Challenge your creativity and dive into opportunities to imagine new opportunities in the arts--no coding experience required!
Arts Hackathons celebrate interdisciplinary innovation. All students are encouraged to participate regardless of arts and/or technical backgrounds.
Past challenges have included the 72 Hour Musical Project, interactive tools for the Anderson Collection, and new concepts for consuming and distribution art.
Winter 2019: Audience Experience
Using technology and new media, transform the audience experience in traditional venues to deepen the overall value of attending live performances at the War Memorial Opera House in San Francisco. Emphasis will be on the front of house (FOH) experience--what the audience experiences before and after the show (and, in many cases, during the intermission). Solutions should appeal to new audiences yet not alienate existing audiences.
The winning team of the 2019 Arts Hackathon will receive $750!
First Place: NEU
Sonia Garcia (Design Impact, '20)
Tulsi Desai (Design Impact, '20)
Levi Lian (Computer Science, '21)
Andy Jiang (LDT, '19)
Second Place: Projectors
Cole Sohn (Computer Science, '22)
Vivian Auduong (Undeclared, '22)
Fall 2017: Rethinking the art world
Imagine a future for the consumption and distribution of art. It could be an arts platform, system, space, event, or more! We are interested in both your big idea, and a feasible plan for the first implementation steps (i.e. what would the first year or first month look like?). Illustrate your pie-in-the-sky and then break it down into a smaller scale pilot program.
The final concepts were presented to a panel of judges from Google TiltBrush, TOTO Express, numberF, and Kickstarter.
The winning team of this no-coding-needed Arts Hackathon received $500 and mentorship for their project
Spring 2017: Anderson Collection at Stanford University
Using the Anderson Collection at Stanford University (including both temporary and permanent works on display) as inspiration, you are challenged to build a new interactive tool to help a wide variety of visitors dynamically engage with the Anderson. Projects can be web-based or an iOS compatible app and should utilize the Anderson’s current branding and visual identity. Teams are encouraged to explore opportunities for engagement with all facets of the collection—from the artwork on display or in storage to the building and surrounding environment to the museum’s operations (and beyond).
A museum guide mobile app targeted blending written and audio content.
Daniel Cai ('19), Vivian Xiao ('19), Marianne Dang ('17), Eric Wang ('20), Michael Fang ('17)
iOS app that encourages critical thinking and direct interaction with art through emotional engagement
Jessica Ouyang ('19) and Thomas Clavelli ('19)
Winter 2017: 72 Hour Musical
Teams of 2-5 students will create the beginnings of a new musical over the course of 72 hours.Each team will create and present one scene, one song, and one dance for an original musical based on the following prompt:
Conceptualize an original musical based on a piece of visual art located on campus.

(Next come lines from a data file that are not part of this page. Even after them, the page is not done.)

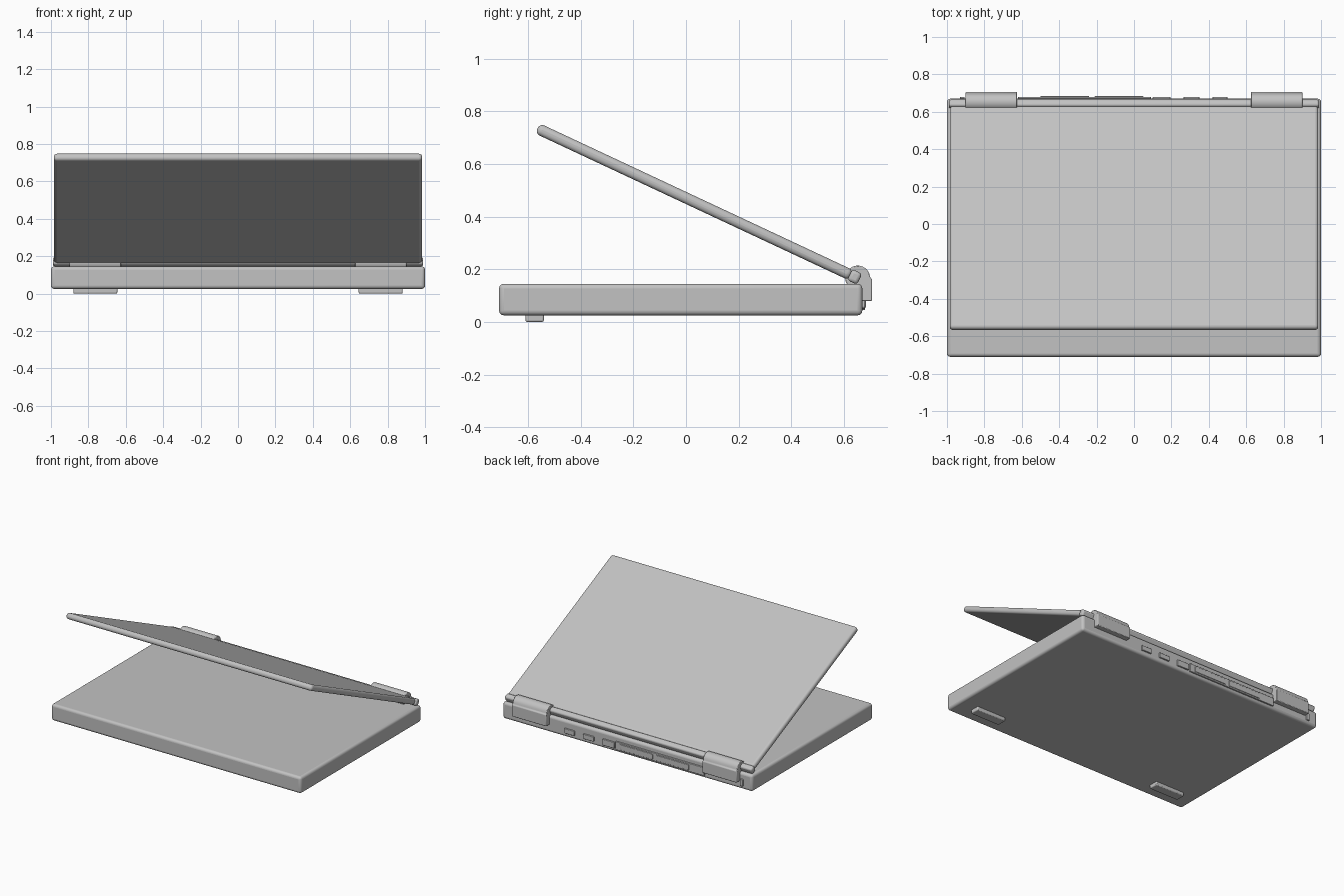
import bpy
import bmesh
from math import atan2, degrees, hypot, pi, radians, sin, cos
from mathutils import Matrix

cube = bpy.data.objects.get("Cube")
if cube:
    bpy.data.objects.remove(cube, do_unlink=True)

grey = bpy.data.materials.new("casing grey")
grey.use_nodes = True
COLOUR = (0.54, 0.54, 0.54, 1)
grey.diffuse_color = COLOUR
grey.node_tree.nodes["Principled BSDF"].inputs["Base Color"].default_value = COLOUR


def finish(name, bm, bevel=0, segments=3):
    """Turn a bmesh into a smooth shaded object with optional rounded edges."""
    bmesh.ops.recalc_face_normals(bm, faces=bm.faces)
    mesh = bpy.data.meshes.new(name)
    bm.to_mesh(mesh)
    bm.free()
    mesh.materials.append(grey)
    obj = bpy.data.objects.new(name, mesh)
    bpy.context.collection.objects.link(obj)
    if bevel:
        mod = obj.modifiers.new("rounded edges", 'BEVEL')
        mod.width = bevel
        mod.segments = segments
        mod.limit_method = 'ANGLE'
        mod.angle_limit = radians(40)
    bpy.ops.object.select_all(action='DESELECT')
    obj.select_set(True)
    bpy.context.view_layer.objects.active = obj
    bpy.ops.object.shade_smooth_by_angle(angle=radians(35))
    return obj


def box(name, x, y, z, bevel=0, segments=3):
    """Box from (min, max) pairs."""
    bm = bmesh.new()
    spans = (x, y, z)
    size = [b - a for a, b in spans]
    mid = [(a + b) / 2 for a, b in spans]
    matrix = Matrix.Translation(mid) @ Matrix.Diagonal((*size, 1))
    bmesh.ops.create_cube(bm, size=1, matrix=matrix)
    return finish(name, bm, bevel, segments)


def extrude_profile(name, points, x0, x1, bevel=0):
    """Extrude a (y, z) outline along x."""
    bm = bmesh.new()
    face = bm.faces.new([bm.verts.new((x0, y, z)) for y, z in points])
    result = bmesh.ops.extrude_face_region(bm, geom=[face])
    verts = [v for v in result["geom"] if isinstance(v, bmesh.types.BMVert)]
    bmesh.ops.translate(bm, verts=verts, vec=(x1 - x0, 0, 0))
    return finish(name, bm, bevel, 2)


# Base body
box("base", (-1, 1), (-0.71, 0.67), (0.025, 0.145), 0.018, 4)

# Lid, half open, with a thicker bar along its hinged edge
FRONT, BACK = (-0.545, 0.726), (0.645, 0.169)
dy, dz = BACK[0] - FRONT[0], FRONT[1] - BACK[1]
length = hypot(dy, dz)
tilt = -atan2(dz, dy)
lid = box("lid", (-0.985, 0.985), (-length - 0.021, -0.02), (-0.021, 0.021), 0.018, 4)
bar = box("lid_hinge_bar", (-0.99, 0.99), (-0.025, 0.016), (-0.023, 0.023), 0.012)
for part in (lid, bar):
    part.location = (0, *BACK)
    part.rotation_euler.x = tilt

# Hinges: a round barrel running down into a rear cover
arc = [(0.652 + 0.047 * cos(a), 0.167 + 0.047 * sin(a))
       for a in (radians(20 + 260 * i / 24) for i in range(25))]
hinge = arc + [(0.66, 0.08), (0.707, 0.08), (0.707, 0.163), (0.7, 0.168)]
for side, x in (("right", -0.9), ("left", 0.625)):
    extrude_profile(side + "_hinge", hinge, x, x + 0.275, 0.004)

# Rear sockets and panels
sockets = {
    "left_socket": (0.42, 0.50, 0.055, 0.09),
    "middle_socket": (0.265, 0.35, 0.055, 0.09),
    "wide_socket": (0.10, 0.195, 0.05, 0.095),
    "rear_strip": (-0.62, 0.09, 0.045, 0.105),
    "corner_socket": (-0.93, -0.905, 0.05, 0.10),
}
for name, (x0, x1, z0, z1) in sockets.items():
    box(name, (x0, x1), (0.66, 0.68), (z0, z1), 0.003, 2)
for i, x in enumerate((-0.50, -0.21)):
    box("rear_panel_" + str(i + 1), (x, x + 0.26), (0.67, 0.684), (0.055, 0.095), 0.003, 2)

# Front feet
for side, x in (("right", -0.88), ("left", 0.645)):
    box(side + "_foot", (x, x + 0.235), (-0.61, -0.54), (0, 0.035), 0.006, 2)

Check out the Stanford Arts locations on the campus arts map as well as the Harmony House, community centers, and dorm murals.
Teams will be assigned a mentor from the winning team of the 2015 72-Hour Musical Project, Gravity - A New(tonian) Musical, who will provide support and guidance throughout the process. Each participating team will showcase their work in front of students a panel of Bay Area theater judges.
The first and second place teams will be able to choose one of the following prizes:
- A trip to New York City to further develop the musical
- Tickets to the San Francisco tour of Hamilton
Andy Donald, Associate Artistic Director at the American Conservatory Theater
Gretchen Feyer, Managing Director of Berkeley Playhouse
The Kilbanes, Oakland-based theatrical rock band
72 Hour Musical Winners, 2015: Joel Chapman, Weston Gaylord, Matt Herrero, Jessia Hoffman, and Ken Savage
Spring 2015: 72 Hour Musical
Teams of 2-5 students will create the beginnings of a new musical over the course of 72 hours. The musical must be inspired by one of the following prompts:
- Create a prequel or twist on a well-known story
- Tell the story of the life and times of a famous historical figure
- Explain the life of the subjects or characters in a famous painting or photograph
Each team will create and present one scene, one song, and one dance. The winning project will receive a $5000 grant towards any original theatrical work or workshop to be put on within the next year.
Sarah Curran, Programming Director at Stanford Arts Institute
Michael Friedman, Lyricist and Composer
Chad Jones, Bay Area Theater Critic
Madeleine Oldham, Dramaturg and Director of The Ground Floor at Berkeley Rep
Matthew Tiews, Associate Dean for the Advancement of the Arts at Stanford University